In the photo above you can see the same bowls freshly turned with foot rings. I always leave turned pots to dry upside down: this airs the bases so the whole pot can dry out more evenly which helps minimise the risk of cracks appearing.

In the photo above you can see a smaller bowl. This was made with a bit of ‘left over’ clay at the end of the throwing session. I made this bowl with a steeper angle so when I came to turn it I decided to make a very narrow deep foot ring. I think it makes a very pretty silhouette – so I might make a small batch of these. In the last photo below you can see my pottery seal: just to prove I made them!

Wednesday, 5 October 2011

Making Space in the Studio

Lately I’ve been bemoaning my lack of studio space. (Not for the first time!) I know I’m lucky to have a dedicated area to work in, but recently I’ve been feeling like most of my time in the studio is taken up with careful ‘jigsaw puzzling’ of things around me.

Back in February this year (when I got my new shimpo wheel) I took a photo of my pottery studio (blogged here). Looking back it seems very sparse and tidy! But during all this time it felt very ‘temporary’ too. Lack of table space is my biggest concern, especially when throwing – there’s no room for fresh pots! And for some reason I’ve been putting up with this arrangement ever since. Finally last week I decided to do something about it.

So I bought a set of wooden shelves. Yes, it was that simple! Any normal person would have put some up straight away. But the fact that the tongue and groove on the walls can’t take any weight waylaid me. Instead I found a set of freestanding, second-hand shelves in an antiques place for £10. They’re perfect for stacking all my tools and filing away pottery notes – stuff I don’t want cluttering the surfaces. And it’s amazing how even a small change like this can make a huge difference.

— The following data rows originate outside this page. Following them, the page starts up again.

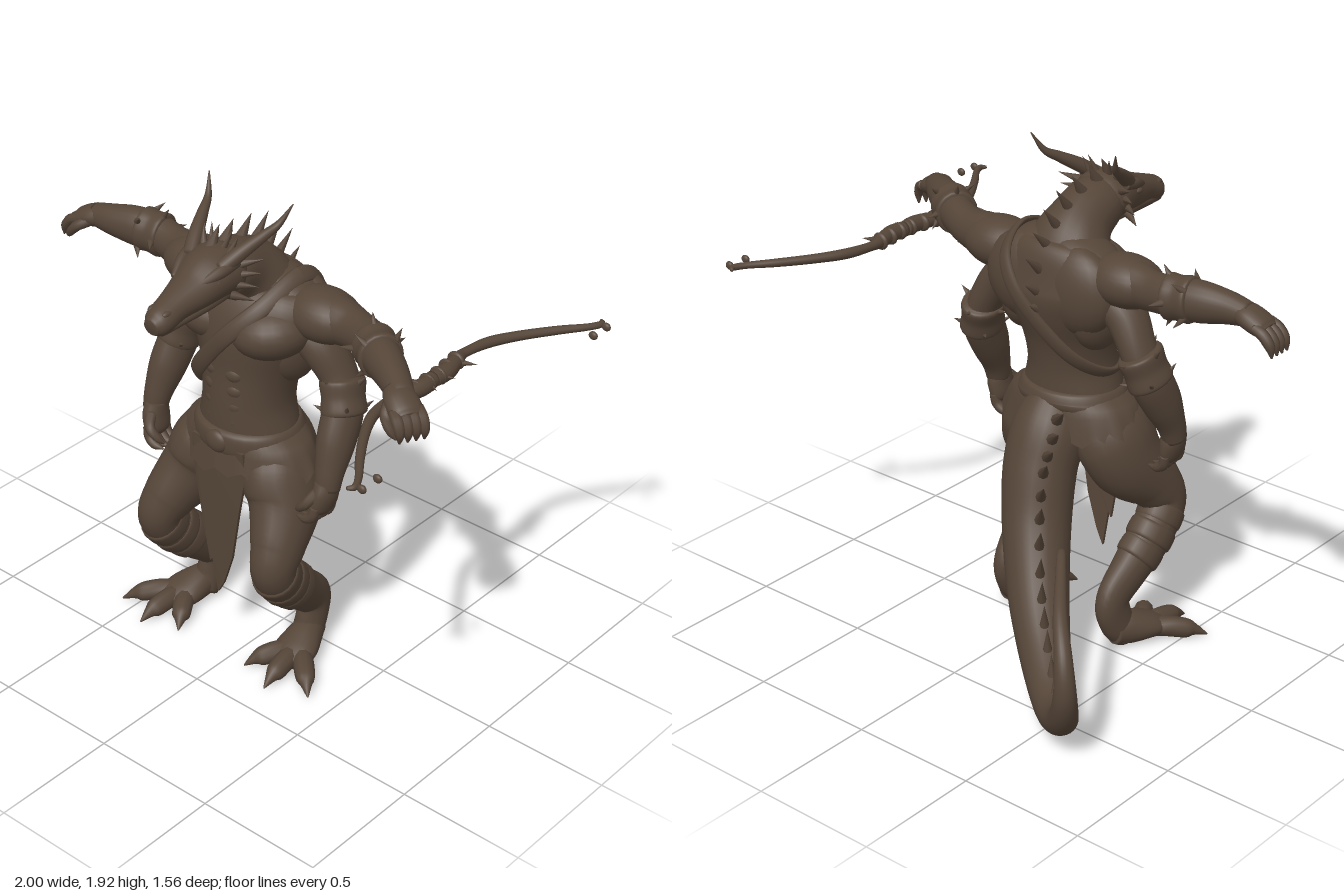
import * as THREE from 'three';

const V = (x, y, z) => new THREE.Vector3(x, y, z);
const CX = -0.045; // body centre line
const flip = (pts) => pts.map(([x, ...r]) => [2 * CX - 0.02 - x, ...r]);

export function createModel() {
  const root = new THREE.Group();
  const hide = new THREE.MeshStandardMaterial({ color: 0x554538 });
  hide.name = 'dark brown';
  const cloth = hide.clone();
  cloth.side = THREE.DoubleSide;
  cloth.name = 'dark brown cloth';

  const add = (name, geo, mat = hide) => {
    const m = new THREE.Mesh(geo, mat);
    m.name = name;
    root.add(m);
    return m;
  };

  // Smooth path with oval sections: points are [x, y, z, half-width along ref, half-width across]
  const frames = (pts, ref, closed = false) => {
    const path = new THREE.CatmullRomCurve3(pts.map((p) => V(p[0], p[1], p[2])), closed, 'catmullrom', 0.5);
    const size = new THREE.CatmullRomCurve3(pts.map((p) => V(p[3], p[4] ?? p[3], 0)), closed, 'catmullrom', 0.5);
    return (t) => {
      const T = path.getTangent(t);
      const S = V(...ref).addScaledVector(T, -T.dot(V(...ref))).normalize();
      return { p: path.getPoint(t), T, S, O: T.clone().cross(S), r: size.getPoint(t) };
    };
  };
  const loft = (name, pts, ref = [1, 0, 0], seg = 20, closed = false) => {
    const at = frames(pts, ref, closed), n = pts.length * 6, pos = [], idx = [];
    for (let i = 0; i <= n; i++) {
      const { p, S, O, r } = at(i / n);
      for (let j = 0; j < seg; j++) {
        const a = (j / seg) * Math.PI * 2;
        const v = p.clone().addScaledVector(S, Math.cos(a) * r.x).addScaledVector(O, Math.sin(a) * r.y);
        pos.push(v.x, v.y, v.z);
        if (i < n) {
          const k = i * seg, b = k + j, c = k + ((j + 1) % seg);
          idx.push(b, c, b + seg, c, c + seg, b + seg);
        }
      }
    }
    if (!closed) {
      [0, 1].forEach((e) => {
        const p = at(e).p, k = pos.length / 3, s = e * n * seg;
        pos.push(p.x, p.y, p.z);
        for (let j = 0; j < seg; j++) {
          const a = s + j, b = s + ((j + 1) % seg);
          e ? idx.push(k, a, b) : idx.push(k, b, a);
        }
      });
    }
    const g = new THREE.BufferGeometry();
    g.setAttribute('position', new THREE.Float32BufferAttribute(pos, 3));
    g.setIndex(idx);
    g.computeVertexNormals();
    return add(name, g);
  };
  const ball = (name, x, y, z, sx, sy, sz, rz = 0) => {
    const m = add(name, new THREE.SphereGeometry(1, 24, 16));
    m.position.set(x, y, z);
    m.scale.set(sx, sy, sz);
    m.rotation.z = rz;
  };
  const spike = (name, p, dir, len, rad) => {
    const m = add(name, new THREE.ConeGeometry(rad, len, 8));
    const d = dir.clone().normalize();
    m.quaternion.setFromUnitVectors(V(0, 1, 0), d);
    m.position.copy(p).addScaledVector(d, len * 0.4);
  };
  // Palm with four curled fingers and a thumb: d along, w across, n curl direction
  const hand = (name, p, d, w, n) => {
    const pt = (a, b, c, r) => {
      const v = p.clone().addScaledVector(d, a).addScaledVector(w, b).addScaledVector(n, c);
      return [v.x, v.y, v.z, r];
    };
    const ref = w.toArray();
    loft(name, [[...pt(-0.05, 0, 0, 0.045), 0.04], [...pt(0, 0, 0, 0.06), 0.042], [...pt(0.055, 0, 0.01, 0.06), 0.036], [...pt(0.08, 0, 0.012, 0.045), 0.022]], ref);
    for (let i = 0; i < 4; i++) {
      const b = (i - 1.5) * 0.03;
      loft(name + 'Finger', [pt(0.045, b, 0.005, 0.02), pt(0.085, b, 0.015, 0.021), pt(0.108, b, 0.045, 0.018), pt(0.11, b, 0.085, 0.004)], ref, 8);
    }
    loft(name + 'Thumb', [pt(-0.01, 0.035, 0.01, 0.022), pt(0.03, 0.065, 0.03, 0.02), pt(0.065, 0.06, 0.065, 0.016), pt(0.085, 0.045, 0.09, 0.004)], n.toArray(), 8);
  };

  // Torso with muscle masses
  loft('torso', [[CX, 0.77, 0.13, 0.09, 0.08], [CX, 0.87, 0.13, 0.21, 0.15], [CX, 0.98, 0.14, 0.2, 0.165], [CX, 1.1, 0.14, 0.175, 0.168],
    [CX, 1.22, 0.128, 0.19, 0.175], [CX, 1.35, 0.108, 0.24, 0.198], [CX, 1.46, 0.085, 0.29, 0.192], [CX, 1.55, 0.06, 0.25, 0.14], [CX, 1.6, 0.06, 0.13, 0.08]], [1, 0, 0], 32);
  for (const s of [-1, 1]) {
    ball('chestMuscle', CX + s * 0.125, 1.415, 0.15, 0.155, 0.11, 0.165, s * 0.15);
    ball('shoulder', CX + s * 0.29, 1.495, 0.07, 0.16, 0.098, 0.115);
    ball('shoulderBlade', CX + s * 0.12, 1.43, 0.01, 0.17, 0.17, 0.095);
    ball('sideMuscle', CX + s * 0.165, 1.34, 0.08, 0.085, 0.15, 0.13);
    ball('trapezius', CX + s * 0.12, 1.545, 0.07, 0.17, 0.07, 0.11, -s * 0.35);
    for (let i = 0; i < 4; i++) ball('abdominal', CX + s * 0.043, 1.05 + i * 0.065, 0.262, 0.05, 0.04, 0.04);
  }

  // Neck, head and jaw
  loft('neck', [[-0.05, 1.42, 0.06, 0.21, 0.14], [-0.05, 1.54, 0.105, 0.17, 0.14], [-0.045, 1.62, 0.18, 0.12, 0.122], [-0.04, 1.665, 0.28, 0.108, 0.1], [-0.035, 1.67, 0.36, 0.06, 0.06]]);
  loft('head', [[-0.04, 1.67, 0.22, 0.06, 0.05], [-0.04, 1.675, 0.28, 0.11, 0.092], [-0.035, 1.675, 0.36, 0.11, 0.092], [-0.03, 1.65, 0.45, 0.088, 0.072],
    [-0.025, 1.63, 0.55, 0.062, 0.055], [-0.02, 1.605, 0.63, 0.054, 0.05], [-0.02, 1.598, 0.667, 0.03, 0.03]]);
  loft('jaw', [[-0.04, 1.61, 0.3, 0.08, 0.035], [-0.03, 1.605, 0.42, 0.078, 0.037], [-0.025, 1.588, 0.54, 0.054, 0.03], [-0.02, 1.576, 0.635, 0.038, 0.022]]);
  for (const s of [-1, 1]) {
    const hx = -0.04;
    loft('horn', [[hx + s * 0.07, 1.72, 0.37, 0.03], [hx + s * 0.105, 1.77, 0.3, 0.027], [hx + s * 0.14, 1.815, 0.225, 0.02],
      [hx + s * 0.165, 1.85, 0.17, 0.013], [hx + s * 0.195, 1.92, 0.13, 0.002]], [1, 0, 0], 12);
    loft('brow', [[hx + s * 0.095, 1.735, 0.31, 0.02], [hx + s * 0.085, 1.718, 0.39, 0.022], [hx + s * 0.055, 1.688, 0.47, 0.01]], [1, 0, 0], 10);
    ball('eye', hx + s * 0.09, 1.688, 0.4, 0.014, 0.012, 0.02);
    ball('nostril', -0.022 + s * 0.032, 1.643, 0.615, 0.014, 0.012, 0.025);
    for (let i = 0; i < 4; i++) spike('cheekSpike', V(hx + s * 0.1, 1.72 - i * 0.035, 0.29 + i * 0.015), V(s, 0.35 - i * 0.2, -0.6), 0.09, 0.018);
    for (let i = 0; i < 2; i++) spike('crownSpike', V(hx + s * (0.025 + i * 0.035), 1.75, 0.31), V(s * 0.3, 1, -0.4), 0.1 - i * 0.02, 0.017);
  }

  // Spikes along the neck and back: [y, z, upward lean, length]
  for (const [y, z, up, len] of [[1.76, 0.32, 1.6, 0.09], [1.755, 0.25, 1.5, 0.09], [1.73, 0.17, 1.3, 0.11], [1.685, 0.1, 1.2, 0.14], [1.63, 0.04, 1.1, 0.15],
    [1.57, -0.01, 0.9, 0.15], [1.5, -0.06, 0.8, 0.13], [1.43, -0.085, 0.6, 0.09], [1.36, -0.08, 0.5, 0.06], [1.29, -0.055, 0.5, 0.05]])
    spike('backSpike', V(-0.055, y, z), V(0, up, -1), len, 0.026);

  // Tail and its crest
  const tail = [[CX, 0.98, 0.07, 0.1, 0.09], [-0.04, 0.85, 0.01, 0.14, 0.14], [-0.04, 0.7, -0.05, 0.14, 0.15], [-0.09, 0.5, -0.13, 0.13, 0.14], [-0.2, 0.3, -0.25, 0.115, 0.125],
    [-0.35, 0.16, -0.39, 0.095, 0.1], [-0.53, 0.09, -0.55, 0.075, 0.07], [-0.66, 0.16, -0.67, 0.058, 0.056], [-0.725, 0.3, -0.735, 0.043, 0.043], [-0.705, 0.44, -0.72, 0.033, 0.033],
    [-0.625, 0.54, -0.64, 0.026, 0.026], [-0.52, 0.6, -0.51, 0.02, 0.02], [-0.44, 0.625, -0.41, 0.017, 0.017], [-0.42, 0.605, -0.385, 0.012, 0.012]];
  const tailRef = [0.7, 0, -0.7];
  loft('tail', tail, tailRef, 24);
  const tailAt = frames(tail, tailRef);
  for (let i = 0; i < 13; i++) {
    const { p, O, T, r } = tailAt(0.055 + i * 0.034);
    spike('tailSpike', p.addScaledVector(O, -r.y * 0.96), O.clone().negate().addScaledVector(T, -0.35), 0.15 - i * 0.005, 0.026 - i * 0.0007);
  }

  // Legs: raised heels, shin wraps and three clawed toes
  const legs = [
    [1, [[0.08, 0.93, 0.12, 0.1, 0.12], [0.115, 0.83, 0.15, 0.135, 0.165], [0.165, 0.72, 0.185, 0.128, 0.155], [0.21, 0.6, 0.275, 0.1, 0.112], [0.22, 0.51, 0.31, 0.083, 0.09],
      [0.195, 0.4, 0.22, 0.085, 0.095], [0.18, 0.3, 0.115, 0.07, 0.085], [0.17, 0.21, 0.025, 0.054, 0.08], [0.17, 0.12, 0.035, 0.054, 0.075], [0.175, 0.04, 0.08, 0.06, 0.06]]],
    [-1, [[-0.17, 0.93, 0.12, 0.1, 0.12], [-0.22, 0.83, 0.15, 0.135, 0.165], [-0.265, 0.72, 0.185, 0.125, 0.155], [-0.315, 0.6, 0.285, 0.1, 0.112], [-0.34, 0.51, 0.32, 0.083, 0.09],
      [-0.345, 0.4, 0.23, 0.082, 0.095], [-0.335, 0.3, 0.125, 0.068, 0.085], [-0.33, 0.21, 0.03, 0.054, 0.08], [-0.335, 0.12, 0.04, 0.054, 0.075], [-0.345, 0.04, 0.085, 0.06, 0.06]]],
  ];
  for (const [s, pts] of legs) {
    loft('leg', pts);
    const at = frames(pts, [1, 0, 0]);
    for (const t of [0.49, 0.55, 0.61]) {
      const ring = [-0.04, -0.025, 0.025, 0.04].map((d, i) => {
        const { p, r, T } = at(t), k = i % 3 ? 0.005 : -0.005;
        p.addScaledVector(T, d);
        return [p.x, p.y, p.z, r.x + k, r.y + k];
      });
      loft('shinWrap', ring);
    }
    const [fx, , fz] = pts[pts.length - 1];
    loft('foot', [[fx, 0.075, fz - 0.07, 0.04, 0.05], [fx + s * 0.01, 0.07, fz, 0.065, 0.065], [fx + s * 0.03, 0.055, fz + 0.09, 0.085, 0.05], [fx + s * 0.04, 0.04, fz + 0.16, 0.065, 0.03]]);
    for (const [dx, dz] of [[-0.08, 0.23], [0.055, 0.28], [0.2, 0.22]]) {
      const q = (k, y, r) => [fx + s * (0.03 + (dx - 0.03) * k), y, fz + 0.06 + (dz - 0.06) * k, r];
      loft('toe', [q(0, 0.045, 0.037), q(0.4, 0.05, 0.04), q(0.75, 0.038, 0.037), q(0.9, 0.03, 0.022), q(1.1, 0.008, 0.003)], [1, 0, 0], 10);
    }
  }

  // Arm with a spiked cuff of half-length h at path position t
  const arm = (name, pts, ref, t, h) => {
    loft(name, pts, ref);
    const { p, T, S, O, r } = frames(pts, ref)(t);
    const cuff = [[-1, -0.01], [-0.8, 0.011], [0, 0.007], [0.8, 0.011], [1, -0.01]].map(([d, k]) => {
      const c = p.clone().addScaledVector(T, d * h);
      return [c.x, c.y, c.z, r.x + k, r.y + k];
    });
    loft(name + 'Cuff', cuff, ref);
    for (let i = 0; i < 8; i++) {
      const a = i * Math.PI / 4, d = S.clone().multiplyScalar(Math.cos(a)).addScaledVector(O, Math.sin(a));
      const b = p.clone().addScaledVector(d, r.x).addScaledVector(T, (i % 2 ? 0.7 : -0.7) * h);
      spike(name + 'CuffSpike', b, d.addScaledVector(T, -0.6), 0.055, 0.015);
    }
  };
  arm('upperRightArm', [[-0.27, 1.495, 0.06, 0.085, 0.09], [-0.38, 1.5, 0.06, 0.088, 0.085], [-0.48, 1.5, 0.045, 0.074, 0.066], [-0.58, 1.51, 0.035, 0.074, 0.066],
    [-0.68, 1.515, 0.05, 0.077, 0.066], [-0.78, 1.515, 0.07, 0.061, 0.056], [-0.87, 1.51, 0.075, 0.044, 0.045]], [0, 1, 0], 0.54, 0.055);
  hand('upperRightHand', V(-0.875, 1.505, 0.075), V(-0.95, -0.2, 0).normalize(), V(0, 0, 1), V(-0.2, -0.95, 0).normalize());
  arm('upperLeftArm', [[0.18, 1.495, 0.06, 0.085, 0.09], [0.3, 1.5, 0.07, 0.088, 0.09], [0.4, 1.5, 0.085, 0.076, 0.073], [0.5, 1.51, 0.125, 0.072, 0.068],
    [0.6, 1.515, 0.19, 0.077, 0.07], [0.7, 1.515, 0.255, 0.064, 0.06], [0.81, 1.505, 0.335, 0.045, 0.045]], [0, 1, 0], 0.61, 0.055);
  hand('upperLeftHand', V(0.81, 1.5, 0.345), V(0.84, -0.18, 0.45).normalize(), V(-0.47, 0, 0.88), V(-0.1, -0.98, -0.08).normalize());
  const low = [[0.15, 1.42, 0.07, 0.08, 0.09], [0.235, 1.36, 0.065, 0.076, 0.085], [0.305, 1.25, 0.05, 0.064, 0.076], [0.34, 1.15, 0.07, 0.07, 0.085],
    [0.355, 1.04, 0.125, 0.068, 0.08], [0.365, 0.94, 0.17, 0.054, 0.058], [0.37, 0.87, 0.19, 0.045, 0.048]];
  arm('lowerLeftArm', low, [1, 0, 0], 0.44, 0.07);
  arm('lowerRightArm', flip(low), [1, 0, 0], 0.44, 0.07);
  for (const s of [-1, 1])
    hand(s > 0 ? 'lowerLeftHand' : 'lowerRightHand', V(CX - 0.007 + s * 0.418, 0.855, 0.195), V(0, -1, 0.1).normalize(), V(0, 0.1, 1).normalize(), V(-s, 0, 0));

  // Belt, buckle, ragged skirt and front cloth
  loft('belt', [[CX, 0.92, 0.135, 0.2, 0.15], [CX, 0.935, 0.137, 0.226, 0.184], [CX, 0.97, 0.14, 0.218, 0.192], [CX, 1.005, 0.14, 0.2, 0.182], [CX, 1.02, 0.14, 0.17, 0.15]], [1, 0, 0], 32);
  ball('buckle', CX, 0.965, 0.32, 0.05, 0.045, 0.025);
  const skirt = new THREE.CylinderGeometry(1, 1, 1, 64, 5, true);
  const sp = skirt.attributes.position;
  for (let i = 0; i < sp.count; i++) {
    const k = 0.5 - sp.getY(i), a = Math.atan2(sp.getZ(i), sp.getX(i));
    const rag = 0.016 * Math.cos(a * 16) + 0.014 * Math.cos(a * 5);
    sp.setXYZ(i, sp.getX(i) * (0.205 + 0.105 * Math.sqrt(k)), 0.08 - 0.15 * k + k * k * rag, sp.getZ(i) * (0.175 + 0.02 * k));
  }
  skirt.computeVertexNormals();
  add('skirt', skirt, cloth).position.set(CX, 0.91, 0.14);
  const panel = new THREE.Shape([[-0.17, 0.95], [-0.185, 0.85], [-0.17, 0.75], [-0.145, 0.55], [-0.12, 0.38], [-0.105, 0.4], [-0.085, 0.25], [-0.05, 0.31], [0.0, 0.45], [0.045, 0.68], [0.08, 0.85], [0.075, 0.95]].map((p) => new THREE.Vector2(...p)));
  const front = new THREE.ExtrudeGeometry(panel, { depth: 0.012, bevelEnabled: false });
  const fp = front.attributes.position;
  for (let i = 0; i < fp.count; i++) fp.setZ(i, fp.getZ(i) + 0.255 + 0.07 * fp.getY(i) - 1.2 * (fp.getX(i) - CX) ** 2);
  front.computeVertexNormals();
  add('frontCloth', front);

  // Strap looped across chest and back
  loft('chestStrap', [[0.13, 1.605, 0.06], [0.1, 1.535, 0.225], [0.02, 1.44, 0.308], [-0.07, 1.335, 0.312], [-0.17, 1.21, 0.28], [-0.235, 1.12, 0.2], [-0.24, 1.1, 0.09],
    [-0.17, 1.17, -0.02], [-0.06, 1.3, -0.085], [0.04, 1.43, -0.11], [0.11, 1.54, -0.065]].map((p) => [...p, 0.033, 0.012]), [0.72, -0.69, 0], 10, true);

  // Bow held level, with a knotted grip and hooked ends
  const half = [[0.73, 0, 0.03], [0.735, 0.07, 0.032], [0.715, 0.15, 0.027], [0.705, 0.21, 0.018], [0.725, 0.32, 0.02], [0.78, 0.43, 0.018],
    [0.86, 0.55, 0.016], [0.925, 0.635, 0.013], [0.95, 0.685, 0.012], [0.935, 0.708, 0.006]];
  for (const s of [-1, 1]) {
    loft('bowLimb', half.map(([x, z, r]) => [x, 1.42, 0.065 + s * z, r]), [0, 1, 0], 12);
    for (const [x, z] of [[0.975, 0.6], [0.975, 0.68]]) ball('bowTipBead', x, 1.42, 0.065 + s * z, 0.018, 0.016, 0.011);
    for (let i = 0; i < 3; i++) {
      ball('bowGripRing', 0.73 - i * 0.008, 1.42, 0.065 + s * (0.03 + i * 0.06), 0.036, 0.034, 0.016);
      spike('bowSpike', V(0.74, 1.42, 0.065 + s * (0.03 + i * 0.06)), V(i % 2 ? -1 : 1, 0, s * 0.5), 0.06, 0.013);
    }
  }
  return root;
}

The next stage in expanding my work surface was to commandeer an old sewing-machine table we had upstairs. This is much better than my wibbly-wobbly folding table! Then for an extra bit of flexible space I’ve also re-appropriated an old piece of wood. This is about the same size as one of the tabletops, and it can be laid out on top of the wibbly-wobbly trestle table to instantly double the surface area when needed (and folded away again when not).

Adding just these few bits of furniture has transformed the space. It feels more permanent and actually bigger too – even though there’s more stuff in it! And psychologically it’s already made a difference to how I work. Instead of constantly wondering where to put something (which can be tricky if your hands are covered in clay) I can focus on the natural flow of making pots.

So overall a very successful £10 spent. I really should have done it sooner…